→ **Task**
All lines from the entries below that contain the string "wood" should be copied out.

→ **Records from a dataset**
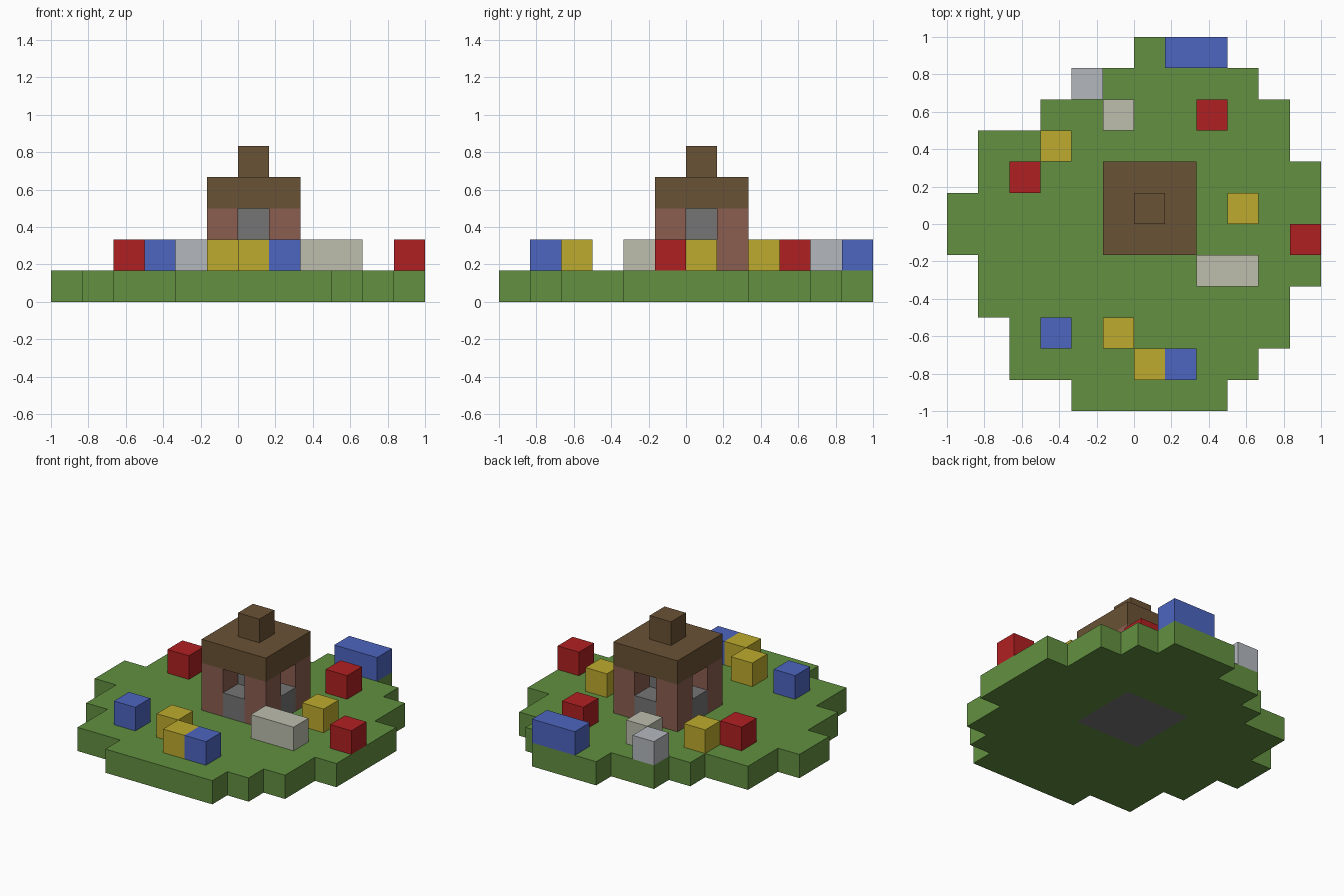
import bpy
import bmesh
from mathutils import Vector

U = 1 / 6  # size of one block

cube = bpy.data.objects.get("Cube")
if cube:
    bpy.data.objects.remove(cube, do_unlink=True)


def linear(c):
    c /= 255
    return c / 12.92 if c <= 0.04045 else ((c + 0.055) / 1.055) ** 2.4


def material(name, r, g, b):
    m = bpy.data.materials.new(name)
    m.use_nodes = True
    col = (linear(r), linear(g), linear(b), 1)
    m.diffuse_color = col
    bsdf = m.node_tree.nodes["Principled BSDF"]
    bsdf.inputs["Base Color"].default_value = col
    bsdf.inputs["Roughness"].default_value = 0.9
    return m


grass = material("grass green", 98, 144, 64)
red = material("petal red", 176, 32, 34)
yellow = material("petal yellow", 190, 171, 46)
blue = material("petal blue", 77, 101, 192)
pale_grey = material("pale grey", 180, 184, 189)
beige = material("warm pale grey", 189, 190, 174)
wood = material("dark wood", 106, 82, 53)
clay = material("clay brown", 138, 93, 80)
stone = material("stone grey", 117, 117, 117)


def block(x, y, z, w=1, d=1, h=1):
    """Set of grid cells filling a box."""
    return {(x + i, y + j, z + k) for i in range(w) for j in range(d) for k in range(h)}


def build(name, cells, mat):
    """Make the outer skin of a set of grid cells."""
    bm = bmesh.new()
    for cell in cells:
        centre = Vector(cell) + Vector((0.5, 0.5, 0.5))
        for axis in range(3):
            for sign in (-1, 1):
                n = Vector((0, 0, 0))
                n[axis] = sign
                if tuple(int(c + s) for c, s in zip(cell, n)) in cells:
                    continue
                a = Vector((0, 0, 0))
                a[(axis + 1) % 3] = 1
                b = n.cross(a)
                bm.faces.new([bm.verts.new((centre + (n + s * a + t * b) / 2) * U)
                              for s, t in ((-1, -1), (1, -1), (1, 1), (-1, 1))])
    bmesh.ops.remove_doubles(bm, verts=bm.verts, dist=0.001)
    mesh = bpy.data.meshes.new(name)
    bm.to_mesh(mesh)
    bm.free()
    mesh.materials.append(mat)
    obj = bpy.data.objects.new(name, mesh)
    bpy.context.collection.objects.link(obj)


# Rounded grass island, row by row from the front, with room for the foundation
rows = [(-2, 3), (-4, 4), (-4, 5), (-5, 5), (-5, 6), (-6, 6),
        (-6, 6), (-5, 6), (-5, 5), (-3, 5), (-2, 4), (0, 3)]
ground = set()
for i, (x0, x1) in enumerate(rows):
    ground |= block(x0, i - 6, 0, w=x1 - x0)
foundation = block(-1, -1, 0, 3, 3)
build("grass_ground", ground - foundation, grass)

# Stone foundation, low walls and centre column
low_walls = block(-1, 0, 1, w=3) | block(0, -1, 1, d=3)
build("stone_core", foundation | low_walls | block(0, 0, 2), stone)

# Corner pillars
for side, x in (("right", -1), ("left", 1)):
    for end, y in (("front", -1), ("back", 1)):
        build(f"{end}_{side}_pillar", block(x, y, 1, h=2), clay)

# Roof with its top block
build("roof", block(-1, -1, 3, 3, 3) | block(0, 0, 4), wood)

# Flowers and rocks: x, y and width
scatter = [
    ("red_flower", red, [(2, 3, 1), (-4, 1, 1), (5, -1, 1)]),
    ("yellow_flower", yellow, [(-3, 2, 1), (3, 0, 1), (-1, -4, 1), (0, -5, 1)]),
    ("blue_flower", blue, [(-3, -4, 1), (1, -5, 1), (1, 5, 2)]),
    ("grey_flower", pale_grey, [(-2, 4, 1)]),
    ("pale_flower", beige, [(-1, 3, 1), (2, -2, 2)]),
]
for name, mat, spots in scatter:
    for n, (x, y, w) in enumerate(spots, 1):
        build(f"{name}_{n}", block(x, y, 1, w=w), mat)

--

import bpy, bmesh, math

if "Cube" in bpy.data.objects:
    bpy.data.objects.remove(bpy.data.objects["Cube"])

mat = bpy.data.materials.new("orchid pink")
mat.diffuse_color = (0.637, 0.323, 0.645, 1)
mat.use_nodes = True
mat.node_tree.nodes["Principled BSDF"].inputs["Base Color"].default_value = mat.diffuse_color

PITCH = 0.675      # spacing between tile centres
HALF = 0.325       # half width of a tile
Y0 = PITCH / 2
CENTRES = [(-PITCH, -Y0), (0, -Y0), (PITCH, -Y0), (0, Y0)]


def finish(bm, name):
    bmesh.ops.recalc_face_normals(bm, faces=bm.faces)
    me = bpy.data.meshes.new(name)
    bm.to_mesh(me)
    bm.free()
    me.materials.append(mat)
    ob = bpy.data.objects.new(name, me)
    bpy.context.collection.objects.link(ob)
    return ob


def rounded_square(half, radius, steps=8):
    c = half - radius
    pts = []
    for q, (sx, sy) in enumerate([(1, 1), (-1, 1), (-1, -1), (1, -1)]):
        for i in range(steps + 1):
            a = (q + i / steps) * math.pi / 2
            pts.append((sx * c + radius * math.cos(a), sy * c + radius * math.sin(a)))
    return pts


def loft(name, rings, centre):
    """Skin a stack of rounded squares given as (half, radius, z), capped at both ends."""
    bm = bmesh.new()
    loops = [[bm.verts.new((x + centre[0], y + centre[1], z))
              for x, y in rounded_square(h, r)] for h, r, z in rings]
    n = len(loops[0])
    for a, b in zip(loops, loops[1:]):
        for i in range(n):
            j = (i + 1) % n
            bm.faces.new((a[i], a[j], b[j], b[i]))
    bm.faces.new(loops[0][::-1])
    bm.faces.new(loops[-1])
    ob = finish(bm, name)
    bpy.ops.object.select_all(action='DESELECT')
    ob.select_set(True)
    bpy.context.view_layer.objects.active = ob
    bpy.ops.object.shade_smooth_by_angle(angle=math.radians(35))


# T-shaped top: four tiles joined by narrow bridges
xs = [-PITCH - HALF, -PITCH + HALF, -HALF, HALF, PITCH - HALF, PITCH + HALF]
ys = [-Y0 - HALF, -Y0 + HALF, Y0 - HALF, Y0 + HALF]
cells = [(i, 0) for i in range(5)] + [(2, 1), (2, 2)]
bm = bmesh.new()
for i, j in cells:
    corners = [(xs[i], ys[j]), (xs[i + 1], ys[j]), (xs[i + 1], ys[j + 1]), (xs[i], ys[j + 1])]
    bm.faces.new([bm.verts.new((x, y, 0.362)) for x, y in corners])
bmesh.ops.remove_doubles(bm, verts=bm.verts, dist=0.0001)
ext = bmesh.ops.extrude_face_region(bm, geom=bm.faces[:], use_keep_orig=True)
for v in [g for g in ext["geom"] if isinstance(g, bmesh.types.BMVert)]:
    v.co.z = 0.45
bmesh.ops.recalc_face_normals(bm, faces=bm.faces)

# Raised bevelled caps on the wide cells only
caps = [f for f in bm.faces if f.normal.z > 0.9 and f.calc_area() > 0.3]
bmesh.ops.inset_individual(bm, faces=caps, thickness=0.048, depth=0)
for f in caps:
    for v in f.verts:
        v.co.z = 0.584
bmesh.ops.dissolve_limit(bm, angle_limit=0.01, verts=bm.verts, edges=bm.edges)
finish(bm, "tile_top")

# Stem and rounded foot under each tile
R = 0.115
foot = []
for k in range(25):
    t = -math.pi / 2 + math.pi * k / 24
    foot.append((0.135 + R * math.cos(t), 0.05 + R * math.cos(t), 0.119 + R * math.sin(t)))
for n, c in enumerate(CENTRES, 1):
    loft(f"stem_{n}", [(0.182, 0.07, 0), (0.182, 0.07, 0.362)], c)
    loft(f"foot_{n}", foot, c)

→ **Solution**
wood = material("dark wood", 106, 82, 53)
build("roof", block(-1, -1, 3, 3, 3) | block(0, 0, 4), wood)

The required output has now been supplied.